- Data to examine
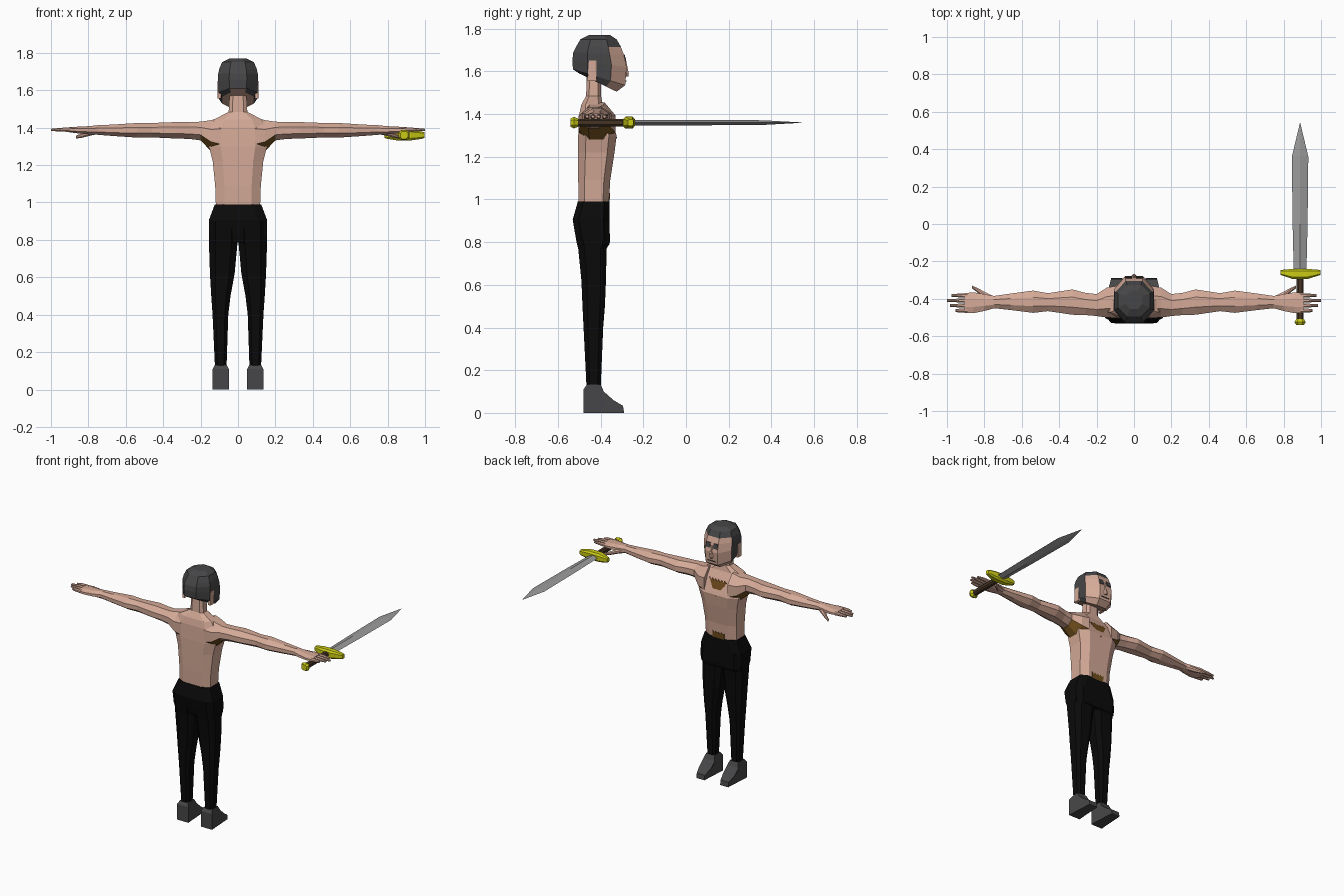
import bpy, bmesh, math
from mathutils import Vector


def mat(name, r, g, b):
    m = bpy.data.materials.new(name)
    m.diffuse_color = (r, g, b, 1)
    return m


SKIN = mat("skin", .66, .40, .31)
GRAY = mat("dark_gray", .062, .062, .065)
BLACK = mat("black_cloth", .003, .003, .003)
HAIR = mat("brown_hair", .16, .075, .012)
GRIP = mat("grip_brown", .06, .035, .018)
GOLD = mat("gold", .60, .60, .008)
STEEL = mat("steel", .33, .33, .33)


def section(u0, u1, v0, v1, c=.3):
    """Chamfered rectangle, 8 points; c is the chamfer fraction."""
    a, b = (u1 - u0) * c, (v1 - v0) * c
    return [(u0 + a, v0), (u1 - a, v0), (u1, v0 + b), (u1, v1 - b),
            (u1 - a, v1), (u0 + a, v1), (u0, v1 - b), (u0, v0 + b)]


def finish(name, bm, mats, rule=None):
    bmesh.ops.recalc_face_normals(bm, faces=bm.faces)
    if rule:
        bm.normal_update()
        for f in bm.faces:
            f.material_index = rule(f.calc_center_median(), f.normal)
    me = bpy.data.meshes.new(name)
    bm.to_mesh(me)
    bm.free()
    for m in mats:
        me.materials.append(m)
    ob = bpy.data.objects.new(name, me)
    bpy.context.collection.objects.link(ob)
    return ob


def loft(name, rings, mats, rule=None):
    """Skin a list of equal-length point rings and cap both ends."""
    bm = bmesh.new()
    vs = [[bm.verts.new(p) for p in r] for r in rings]
    n = len(vs[0])
    for a, b in zip(vs, vs[1:]):
        for i in range(n):
            j = (i + 1) % n
            bm.faces.new((a[i], a[j], b[j], b[i]))
    bm.faces.new(vs[0])
    bm.faces.new(vs[-1])
    return finish(name, bm, mats, rule)


def loft_z(name, rows, mats, s=1, c=.3, rule=None):
    """Rows of x0, x1, y0, y1, z."""
    return loft(name, [[(s * u, v, r[4]) for u, v in section(*r[:4], c)]
                       for r in rows], mats, rule)


def loft_x(name, rows, mats, s=1, c=.3, rule=None):
    """Rows of x, y0, y1, z0, z1."""
    return loft(name, [[(s * r[0], u, v) for u, v in section(*r[1:], c)]
                       for r in rows], mats, rule)


def loft_y(name, rows, mats, c=.25):
    """Rows of y, x0, x1, z0, z1."""
    return loft(name, [[(u, r[0], v) for u, v in section(*r[1:], c)]
                       for r in rows], mats)


def plate(name, pts, depth, m):
    """Thin plate from 3D outline points, thickened along y."""
    return loft(name, [[(x, y - .006, z) for x, y, z in pts],
                       [(x, y + depth, z) for x, y, z in pts]], [m])


# Torso and neck
loft_z("torso", [(-h, h, a, b, z) for h, a, b, z in (
    (.118, -.503, -.362, .97), (.122, -.505, -.355, 1.09),
    (.135, -.505, -.335, 1.22), (.155, -.505, -.325, 1.30),
    (.155, -.50, -.365, 1.40), (.125, -.49, -.39, 1.445),
    (.05, -.468, -.398, 1.485), (.045, -.465, -.40, 1.58))], [SKIN], c=.2)

# Chest and belly hair with ragged top edges


def ragged(w, z, n):
    return [(w - 2 * w * i / n, z - (.012 if i % 2 else 0)) for i in range(n + 1)]


chest = [(0, 1.285)] + ragged(.07, 1.395, 12)
plate("chest_hair", [(x, -.325 - max(0, z - 1.30) * .4, z) for x, z in chest],
      .003, HAIR)
belly = [(-.045, .985), (.045, .985)] + ragged(.045, 1.03, 8)
plate("belly_hair", [(x, -.361 + (z - .985) * .05, z) for x, z in belly],
      .003, HAIR)

# Head: lower rings tilt so the back of the helmet ends above the chin
head_rows = [(.085, -.50, -.325, 1.505, .085), (.103, -.53, -.285, 1.535, .075),
             (.107, -.532, -.278, 1.62, .035), (.106, -.528, -.292, 1.68, .01),
             (.100, -.515, -.305, 1.715, 0), (.085, -.495, -.325, 1.75, 0),
             (.045, -.455, -.355, 1.77, 0)]
head_rings = []
for h, a, b, z, tilt in head_rows:
    head_rings.append([(x, y, z + tilt * (b - y) / (b - a))
                       for x, y in section(-h, h, a, b, .28)])


def head_rule(c, n):
    if n.z < -.8:
        return 1
    return 1 if n.y > .3 and c.y > -.36 and c.z < 1.70 else 0


loft("helmet_and_face", head_rings, [GRAY, SKIN], head_rule)
loft_z("nose", [(-.012, .012, -.30, -.271, 1.575), (-.014, .014, -.30, -.268, 1.59),
                (-.008, .008, -.31, -.282, 1.66)], [SKIN])
plate("mouth", [(-.03, -.283, 1.553), (.03, -.283, 1.553),
                (.03, -.283, 1.558), (-.03, -.283, 1.558)], .004, GRAY)

for side, s in (("right", 1), ("left", -1)):
    # Eyes and ears
    plate(side + "_eye", [(s * .012, -.284, 1.645), (s * .045, -.284, 1.645),
                          (s * .045, -.291, 1.678), (s * .012, -.291, 1.678)],
          .004, GRAY)
    loft_z(side + "_ear", [(.09, .110, -.462, -.418, 1.555),
                           (.09, .110, -.455, -.42, 1.65)], [SKIN], s, .1)

    # Arm, with hair on the underside of the shoulder
    loft_x(side + "_arm", [
        (.09, -.503, -.33, 1.25, 1.455), (.145, -.50, -.34, 1.275, 1.44),
        (.20, -.492, -.375, 1.332, 1.432), (.26, -.487, -.368, 1.34, 1.43),
        (.33, -.485, -.35, 1.342, 1.43), (.46, -.466, -.37, 1.348, 1.425),
        (.54, -.475, -.356, 1.347, 1.425), (.66, -.46, -.372, 1.355, 1.417),
        (.75, -.45, -.385, 1.362, 1.413)], [SKIN, HAIR], s,
        rule=lambda c, n: 1 if abs(c.x) < .18 and n.z < -.25 else 0)

    # Hand, fingers and thumb
    loft_x(side + "_palm", [
        (.745, -.45, -.385, 1.362, 1.413), (.80, -.465, -.375, 1.365, 1.408),
        (.86, -.477, -.365, 1.37, 1.405), (.905, -.476, -.37, 1.376, 1.402)],
        [SKIN], s)
    for i, tip in enumerate((.955, .985, 1.0, .975)):
        y = -.463 + i * .027
        loft_x(f"{side}_finger_{i + 1}", [
            (.89, y - .012, y + .012, 1.376, 1.400),
            (.935, y - .010, y + .010, 1.379, 1.400),
            (tip, y - .007, y + .007, 1.382, 1.394)], [SKIN], s)
    loft_x(side + "_thumb", [
        (.755, -.42, -.385, 1.365, 1.395), (.80, -.40, -.362, 1.355, 1.385),
        (.835, -.368, -.343, 1.346, 1.370), (.865, -.345, -.330, 1.342, 1.358)],
        [SKIN], s)

    # Trouser leg
    loft_z(side + "_trouser_leg", [
        (.062, .122, -.466, -.40, .11), (.060, .125, -.468, -.398, .16),
        (.052, .136, -.48, -.388, .40), (.040, .143, -.485, -.38, .50),
        (.018, .150, -.49, -.375, .62), (.004, .155, -.505, -.372, .77),
        (.0, .155, -.513, -.357, .80), (.0, .155, -.53, -.358, .90)],
        [BLACK], s, .22)

    # Shoe: side profile, narrowed at the ankle and the toe
    prof = [(-.48, 0), (-.48, .11), (-.465, .132), (-.40, .132),
            (-.385, .10), (-.34, .06), (-.295, .033), (-.29, 0)]

    def shoe_side(inner):
        pts = []
        for y, z in prof:
            w = .043 - (.011 if z > .12 else 0) - (.012 if y > -.30 else 0)
            pts.append((s * (.092 - w if inner else .092 + w), y, z))
        return pts
    loft(side + "_shoe", [shoe_side(True), shoe_side(False)], [GRAY])

# Trouser hips
loft_z("trouser_hips", [(-h, h, a, b, z) for h, a, b, z in (
    (.150, -.505, -.36, .785), (.156, -.515, -.357, .82),
    (.156, -.531, -.358, .905), (.124, -.507, -.358, .99))], [BLACK], c=.17)

# Sword: pommel, grip, guard and a diamond-section blade
loft_y("sword_pommel", [(-.54, .868, .908, 1.34, 1.38), (-.525, .858, .918, 1.333, 1.387),
                        (-.507, .868, .908, 1.34, 1.38)], [GOLD])
loft_y("sword_grip", [(-.515, .87, .906, 1.342, 1.378),
                      (-.28, .87, .906, 1.342, 1.378)], [GRIP])
loft_x("sword_guard", [(.783, -.272, -.247, 1.345, 1.375), (.80, -.278, -.244, 1.34, 1.38),
                       (.85, -.295, -.24, 1.332, 1.388), (.925, -.295, -.24, 1.332, 1.388),
                       (.98, -.278, -.244, 1.34, 1.38), (.998, -.272, -.247, 1.345, 1.375)],
       [GOLD], c=.2)
blade = []
for y, w, t in ((-.25, .034, .013), (0, .040, .013), (.36, .044, .011), (.54, .001, .001)):
    blade.append([(.888 - w, y, 1.36), (.888, y, 1.36 - t),
                  (.888 + w, y, 1.36), (.888, y, 1.36 + t)])
loft("sword_blade", blade, [STEEL])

- Goal of the exercise
Using the data above, print exactly the lines from the line that contains "m = bpy.data.materials.new(name)" through the line that contains "return finish(name, bm, mats, rule)", with both included.

- Your solution
    m = bpy.data.materials.new(name)
    m.diffuse_color = (r, g, b, 1)
    return m


SKIN = mat("skin", .66, .40, .31)
GRAY = mat("dark_gray", .062, .062, .065)
BLACK = mat("black_cloth", .003, .003, .003)
HAIR = mat("brown_hair", .16, .075, .012)
GRIP = mat("grip_brown", .06, .035, .018)
GOLD = mat("gold", .60, .60, .008)
STEEL = mat("steel", .33, .33, .33)


def section(u0, u1, v0, v1, c=.3):
    """Chamfered rectangle, 8 points; c is the chamfer fraction."""
    a, b = (u1 - u0) * c, (v1 - v0) * c
    return [(u0 + a, v0), (u1 - a, v0), (u1, v0 + b), (u1, v1 - b),
            (u1 - a, v1), (u0 + a, v1), (u0, v1 - b), (u0, v0 + b)]


def finish(name, bm, mats, rule=None):
    bmesh.ops.recalc_face_normals(bm, faces=bm.faces)
    if rule:
        bm.normal_update()
        for f in bm.faces:
            f.material_index = rule(f.calc_center_median(), f.normal)
    me = bpy.data.meshes.new(name)
    bm.to_mesh(me)
    bm.free()
    for m in mats:
        me.materials.append(m)
    ob = bpy.data.objects.new(name, me)
    bpy.context.collection.objects.link(ob)
    return ob


def loft(name, rings, mats, rule=None):
    """Skin a list of equal-length point rings and cap both ends."""
    bm = bmesh.new()
    vs = [[bm.verts.new(p) for p in r] for r in rings]
    n = len(vs[0])
    for a, b in zip(vs, vs[1:]):
        for i in range(n):
            j = (i + 1) % n
            bm.faces.new((a[i], a[j], b[j], b[i]))
    bm.faces.new(vs[0])
    bm.faces.new(vs[-1])
    return finish(name, bm, mats, rule)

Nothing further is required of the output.